week 4

brand sheet



Being satisfied with the long form of my logo from last week, I focused on making a short form that could be a more eye-catching and memorable symbol. One of the ideas that came from the in-class feedback I got was to use color to create a symbol that gets incorporated into the letterforms I already had. I pretty immediately realized that the top curves of the T and S could form an eyelid, and the exaggerated curve of the S could be a pupil. I really liked the idea of an eye as an obvious but fitting symbol to represent concepts like curiosity and attention, and also skills in visual design, research, or copyediting. I also liked the idea of using CMYK as my color palette as another nod to design — initially, I wanted the colors to be layered on top of each other with a Multiply blending effect to show the secondary colors, but this quickly became way too busy for a logo. Right after class was over, I started sketching different shapes for the eye (see those below) — but in the end, my very first sketch seemed clearest to me. For one, it was important that the gap between the T and the S be only one color, to improve the legibility of the “hidden B,” but this version also preserved the continuity of the curves best while staying as simple as possible. I did tweak the anchor points and handles many, many times, trying to get the smoothest curves possible — shoutout to the Simplify tool on Illustrator, which as I just found out during this process can be used in anchor point chunks, and not only for the entire shape. In the monochrome version, the spot color should be lighter than the letterforms so that they remain legible, and the yellow portion is removed to both highlight the “hidden B” more clearly, as well as emphasize the eye as a shape.  

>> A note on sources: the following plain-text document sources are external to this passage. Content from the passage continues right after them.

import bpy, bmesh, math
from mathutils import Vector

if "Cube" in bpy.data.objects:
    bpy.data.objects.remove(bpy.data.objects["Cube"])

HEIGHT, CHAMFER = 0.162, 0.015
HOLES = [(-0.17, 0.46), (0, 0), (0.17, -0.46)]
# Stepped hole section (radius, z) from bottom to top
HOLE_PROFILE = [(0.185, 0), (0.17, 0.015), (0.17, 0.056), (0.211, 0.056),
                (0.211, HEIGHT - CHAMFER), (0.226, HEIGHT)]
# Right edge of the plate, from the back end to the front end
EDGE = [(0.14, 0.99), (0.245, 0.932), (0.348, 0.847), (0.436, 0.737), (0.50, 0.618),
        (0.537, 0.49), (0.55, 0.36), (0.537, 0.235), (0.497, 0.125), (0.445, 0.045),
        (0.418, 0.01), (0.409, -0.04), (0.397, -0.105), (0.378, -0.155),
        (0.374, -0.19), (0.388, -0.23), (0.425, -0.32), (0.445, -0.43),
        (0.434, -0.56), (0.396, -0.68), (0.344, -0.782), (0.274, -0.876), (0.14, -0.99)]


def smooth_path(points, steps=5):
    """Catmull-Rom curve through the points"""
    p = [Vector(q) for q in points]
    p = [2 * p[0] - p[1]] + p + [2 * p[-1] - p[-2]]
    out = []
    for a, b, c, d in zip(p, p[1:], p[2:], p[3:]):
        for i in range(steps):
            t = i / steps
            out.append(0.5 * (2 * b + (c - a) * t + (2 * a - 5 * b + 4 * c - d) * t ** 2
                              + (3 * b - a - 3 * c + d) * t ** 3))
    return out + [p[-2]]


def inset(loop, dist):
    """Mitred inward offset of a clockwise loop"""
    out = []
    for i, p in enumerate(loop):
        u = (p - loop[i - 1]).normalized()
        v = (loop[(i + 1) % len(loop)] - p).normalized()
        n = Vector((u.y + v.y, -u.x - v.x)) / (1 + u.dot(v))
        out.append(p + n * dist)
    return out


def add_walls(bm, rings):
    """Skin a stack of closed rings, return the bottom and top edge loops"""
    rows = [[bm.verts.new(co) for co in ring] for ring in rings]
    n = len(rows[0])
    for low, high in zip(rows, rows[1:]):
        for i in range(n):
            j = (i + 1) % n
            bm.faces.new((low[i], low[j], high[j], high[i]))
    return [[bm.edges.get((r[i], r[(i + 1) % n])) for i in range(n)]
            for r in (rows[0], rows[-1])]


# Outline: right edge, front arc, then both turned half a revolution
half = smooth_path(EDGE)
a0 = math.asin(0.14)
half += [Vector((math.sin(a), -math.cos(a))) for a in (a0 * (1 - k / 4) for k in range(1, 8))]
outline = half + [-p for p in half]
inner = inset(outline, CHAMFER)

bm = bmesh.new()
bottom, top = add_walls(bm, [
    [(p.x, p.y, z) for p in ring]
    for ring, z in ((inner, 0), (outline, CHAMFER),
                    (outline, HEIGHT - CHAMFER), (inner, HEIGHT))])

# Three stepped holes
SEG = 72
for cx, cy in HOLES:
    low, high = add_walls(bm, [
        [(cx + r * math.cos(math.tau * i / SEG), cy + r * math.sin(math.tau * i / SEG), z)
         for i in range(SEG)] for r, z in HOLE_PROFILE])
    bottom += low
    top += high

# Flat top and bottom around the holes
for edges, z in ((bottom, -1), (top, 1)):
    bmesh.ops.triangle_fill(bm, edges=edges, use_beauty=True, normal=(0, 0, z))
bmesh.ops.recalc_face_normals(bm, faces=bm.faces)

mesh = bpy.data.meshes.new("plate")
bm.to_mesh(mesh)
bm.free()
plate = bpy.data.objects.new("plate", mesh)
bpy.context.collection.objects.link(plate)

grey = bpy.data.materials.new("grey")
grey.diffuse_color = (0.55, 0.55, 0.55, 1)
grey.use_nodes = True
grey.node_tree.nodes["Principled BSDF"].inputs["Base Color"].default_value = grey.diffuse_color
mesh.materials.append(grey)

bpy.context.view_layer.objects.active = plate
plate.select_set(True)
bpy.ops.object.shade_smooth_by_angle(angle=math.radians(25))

Other eye explorations

For the brand sheet, I used the typeface in the long form of the logo. I felt strongly about including Portuguese diacritics in the placeholder text, so I made up a sentence (“She drinks tea with sugar and watches TV in the attic”) with a variety of accents in order to see how they’re set. The mockup samples took a long time, since I shot and edited the photos myself — this was the first time I made one from scratch as opposed to using a free template. I chose my substrates based on my career and hobbies, and also to showcase a variety of textures. A business card is an obvious choice since it’s such a useful object, so I made sure to do it in a glossy paper to stand out from the other substrates. My second choice was a Moleskine notebook, on behalf of my love for sketching and writing, but also as an opportunity to emboss the logo with a leathery look (with the strokes going deeper than the monochrome cutout, for higher contrast). Lastly, the cross stitch pattern on a hoop is a tribute to the hobby I’ve picked up in the last year, with a very unique threaded texture. I did have to physically stitch the pattern to make it convincing, but in the spirit of manipulating the photo digitally (plus to save on materials), I did it in a smaller section of fabric and in only one color, so that I’d have to place and color it on Photoshop. Despite how long these took, I did find the process really satisfying, and I learned a lot of techniques while playing around with the images. 

My stitched logo in some leftover thread

Overall, I’m really happy with this work, especially given the timeframe. I think the shape of the eye has a smoothness to it, with an attentive and confident gaze to it. There’s a femininity in the curve of the eyelash, but it’s balanced by the boldness and saturation of the colors, so it doesn’t become cloying or condescending. I feel like both the graphic logo and the sample mockups do a good job at capturing my personality and interests. With more time, I’d play around with the shape some more, since there’s always more adjustments that can be made to those pesky anchor points and handles.